You select text and it is automatically copied to the clipboard. No tiresome Ctrl-C, no right click, very simple and very elegant. It basically bypasses the Ctrl-C involved copying snippets of text to the clipboard. It also has another trick “Paste on middle click” which makes Ctrl-V unnecessary. If like me you are always copying huge slabs of script and stuff from the web it’s a great little timesaver.
You can get Auto Copy from the Mozilla extensions site.
Firefox Help: Mouse Shortcuts
This is a list of the most common mouse shortcuts in Firefox, and the equivalents in Internet Explorer and Opera. The shortcuts are for Windows, but most of the Firefox shortcuts should work in Linux too.
The much-anticipated (by my laptop at the very least) Ubuntu 6.06 LTS has officially been released. Ready for enterprise deployment, the 6.06 release is the first to feature the availability of long-term support on both servers and desktop computers. Ubuntu is a multi award winning Linux distribution with it’s main emphasis on being usable. It’s populated with stable versions of the usual suspects (OpenOffice.org 2.0.2 etc) and a wide variety of cutting edge Linux software.

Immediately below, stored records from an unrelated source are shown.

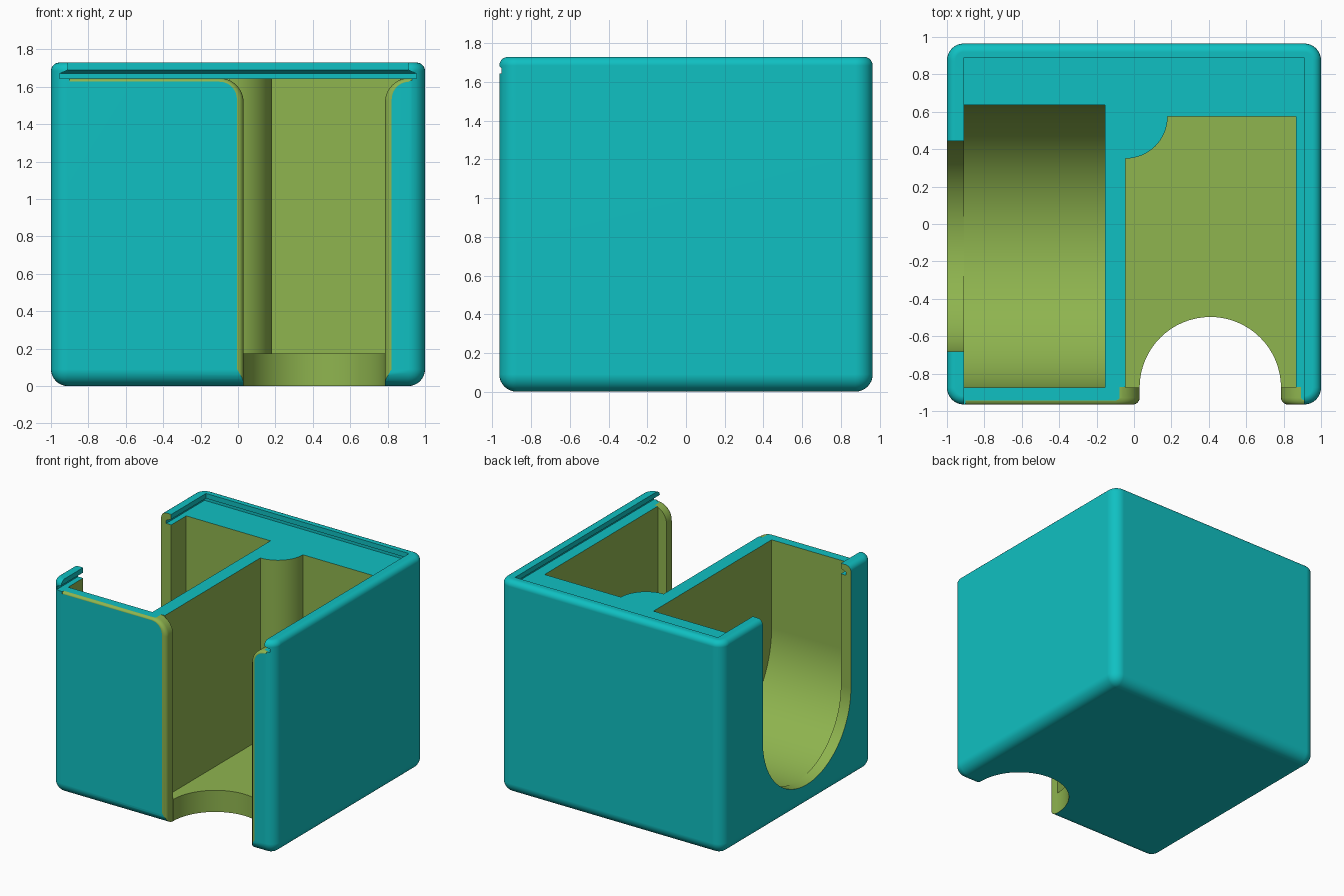
import bpy, bmesh, math
from math import sin, cos, pi, sqrt

if "Cube" in bpy.data.objects:
    bpy.data.objects.remove(bpy.data.objects["Cube"])


def material(name, rgb):
    m = bpy.data.materials.new(name)
    m.diffuse_color = (*rgb, 1)
    m.use_nodes = True
    m.node_tree.nodes["Principled BSDF"].inputs["Base Color"].default_value = m.diffuse_color
    return m


MATS = [material("teal", (0.005, 0.53, 0.54)), material("leaf_green", (0.275, 0.46, 0.078))]


def to_object(name, bm, colour):
    bmesh.ops.recalc_face_normals(bm, faces=bm.faces)
    for f in bm.faces:
        f.material_index = colour
    me = bpy.data.meshes.new(name)
    bm.to_mesh(me)
    bm.free()
    ob = bpy.data.objects.new(name, me)
    for m in MATS:
        me.materials.append(m)
    bpy.context.collection.objects.link(ob)
    return ob


def loft(name, rings, colour=1):
    """Closed solid through rings of 3D points."""
    bm = bmesh.new()
    vs = [[bm.verts.new(p) for p in r] for r in rings]
    n = len(vs[0])
    for a, b in zip(vs, vs[1:]):
        for i in range(n):
            j = (i + 1) % n
            bm.faces.new((a[i], a[j], b[j], b[i]))
    bm.faces.new(vs[0])
    bm.faces.new(vs[-1])
    return to_object(name, bm, colour)


def arc(cx, cy, r, a0, a1, n):
    return [(cx + r * cos(a0 + (a1 - a0) * i / n), cy + r * sin(a0 + (a1 - a0) * i / n))
            for i in range(n + 1)]


# Rounded outer block: large radius at the sides and bottom, small one on top
bm = bmesh.new()
bmesh.ops.create_cube(bm, size=1)
for v in bm.verts:
    v.co = (v.co.x * 2, v.co.y * 1.93, (v.co.z + 0.5) * 1.73)
edges = [e for e in bm.edges if not all(v.co.z > 1.7 for v in e.verts)]
bmesh.ops.bevel(bm, geom=edges, offset=0.09, segments=8, profile=0.5, affect='EDGES')
top = [e for e in bm.edges if all(v.co.z > 1.729 for v in e.verts)]
bmesh.ops.bevel(bm, geom=top, offset=0.045, segments=5, profile=0.5, affect='EDGES')
box = to_object("divided_box", bm, 0)

LEDGE, FLOOR = 1.645, 0.175
cutters = []

# Dovetail slot for the sliding lid, open at the front
rings = []
for z, grow in ((LEDGE, 0.045), (1.67, 0.045), (1.69, 0), (1.85, 0)):
    w, back = 0.91 + grow, 0.89 + grow
    rings.append([(-w, -1.1, z), (w, -1.1, z), (w, back, z), (-w, back, z)])
cutters.append(loft("lid_slot", rings, 0))

# Left tray with a round trough bottom
r = 0.756
trough = [(-0.875, 1.66)] + arc(-0.119, FLOOR + r, r, pi, 2 * pi, 48) + [(0.637, 1.66)]
cutters.append(loft("round_tray", [[(x, y, z) for y, z in trough] for x in (-0.91, -0.155)]))

# U-shaped opening in the left wall
r = 0.564
u = [(-0.119 - r, 1.9)] + arc(-0.119, FLOOR + 0.002 + r, r, pi, 2 * pi, 48) + [(-0.119 + r, 1.9)]
cutters.append(loft("side_opening", [[(x, y, z) for y, z in u] for x in (-1.1, -0.9)]))

# Right tray with a quarter-round column in its back corner
plan = [(-0.045, -0.875), (0.865, -0.875), (0.865, 0.575)]
plan += arc(-0.045, 0.575, 0.225, 0, -pi / 2, 16)
cutters.append(loft("deep_tray", [[(x, y, z) for x, y in plan] for z in (FLOOR, 1.66)]))

# Half-round finger cut through the floor
circle = arc(0.408, -0.875, 0.378, 0, 2 * pi, 64)[:-1]
cutters.append(loft("floor_finger_cut", [[(x, y, z) for x, y in circle] for z in (-0.1, 0.4)]))

# Front opening with flared top corners and rounded outer edges
rings = []
EDGE, FIL = 0.036, 0.13
depths = [-0.02] + [EDGE * (1 - cos(pi / 2 * i / 6)) for i in range(7)] + [0.093]
for d in depths:
    k = min(max(d, 0), EDGE)
    o = EDGE - sqrt(EDGE ** 2 - (EDGE - k) ** 2)
    zt = LEDGE + 0.002 - o * 0.55
    rad = FIL - o
    xl, xr = 0.03 - o, 0.786 + o
    sec = [(-0.9, 1.665), (-0.9, zt)]
    sec += arc(xl - rad, zt - rad, rad, pi / 2, 0, 10)
    sec += [(xl, -0.1), (xr, -0.1)]
    sec += arc(xr + rad, zt - rad, rad, pi, pi / 2, 10)
    sec += [(0.93, zt), (0.93, 1.665)]
    rings.append([(x, -0.965 + d, z) for x, z in sec])
cutters.append(loft("front_opening", rings))

# Carve everything out of the block
bpy.context.view_layer.objects.active = box
box.select_set(True)
for c in cutters:
    m = box.modifiers.new(c.name, 'BOOLEAN')
    m.operation = 'DIFFERENCE'
    m.solver = 'EXACT'
    m.object = c
    bpy.ops.object.modifier_apply(modifier=m.name)
for c in cutters:
    bpy.data.objects.remove(c)

# Smooth rounds, crisp edges
bpy.ops.object.shade_smooth_by_angle(angle=math.radians(30))
wn = box.modifiers.new("even_normals", 'WEIGHTED_NORMAL')
wn.keep_sharp = True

Ubuntu installation disk images are available for download for x86, AMD64, and PPC.
This release has a number of spiffy improvements, including a faster startup and login, a new Live CD with an integrated graphical installer (think Simply Mepis), integration of the GNOME Power Manager, and optional support for NetworkManager. It also has support for installing Ubuntu on a USB drive (including flash drives), and comes with a new upgrade tool that simplifies the process of migrating from one major release to another.
There is a server edition also available for download, with complete support for Ubuntu’s certified LAMP stack, which can be installed with a single command (woo hoo). Click on the download link and grab a copy. Oh yeah you need at least 192M of ram for this one.
Well I know what I am doing this weekend, my laptop gets a new OS.
This is a follow up post on orchestration ( I touched on this a few weeks back). Garritan who make a rather spiffy line of orchestral samples have announced a FREE Interactive Edition of “Principles of Orchestration” based upon Nicolay Rimsky-Korsakov’s celebrated text. In this Interactive Edition you will be able to simultaneously hear and see examples from Rimsky-Korsakov’s own works realized with Personal Orchestra. You can find it at Garritan Orchestral Libraries and then follow the links.
Here is the hype
Announcing a new on-line course, based on 19th-century Russian composer Nikolai Rimsky-Korsakov’s lessons on the Principals of Orchestration. There will be 26 in-depth lessons covering melody, harmony and composition on a range of popular orchestral instruments, with interactive activities and feedback.
During the course, 275 animated scores will be used to demonstrate composition techniques, while students can listen to embedded audio examples and experiment with MIDI files. At the end of the course, Garritan plan to announce a competition that allows the students to put their newly-learned skills to the test and have their work performed by a full (and real) symphony orchestra.
This could be a lot of fun.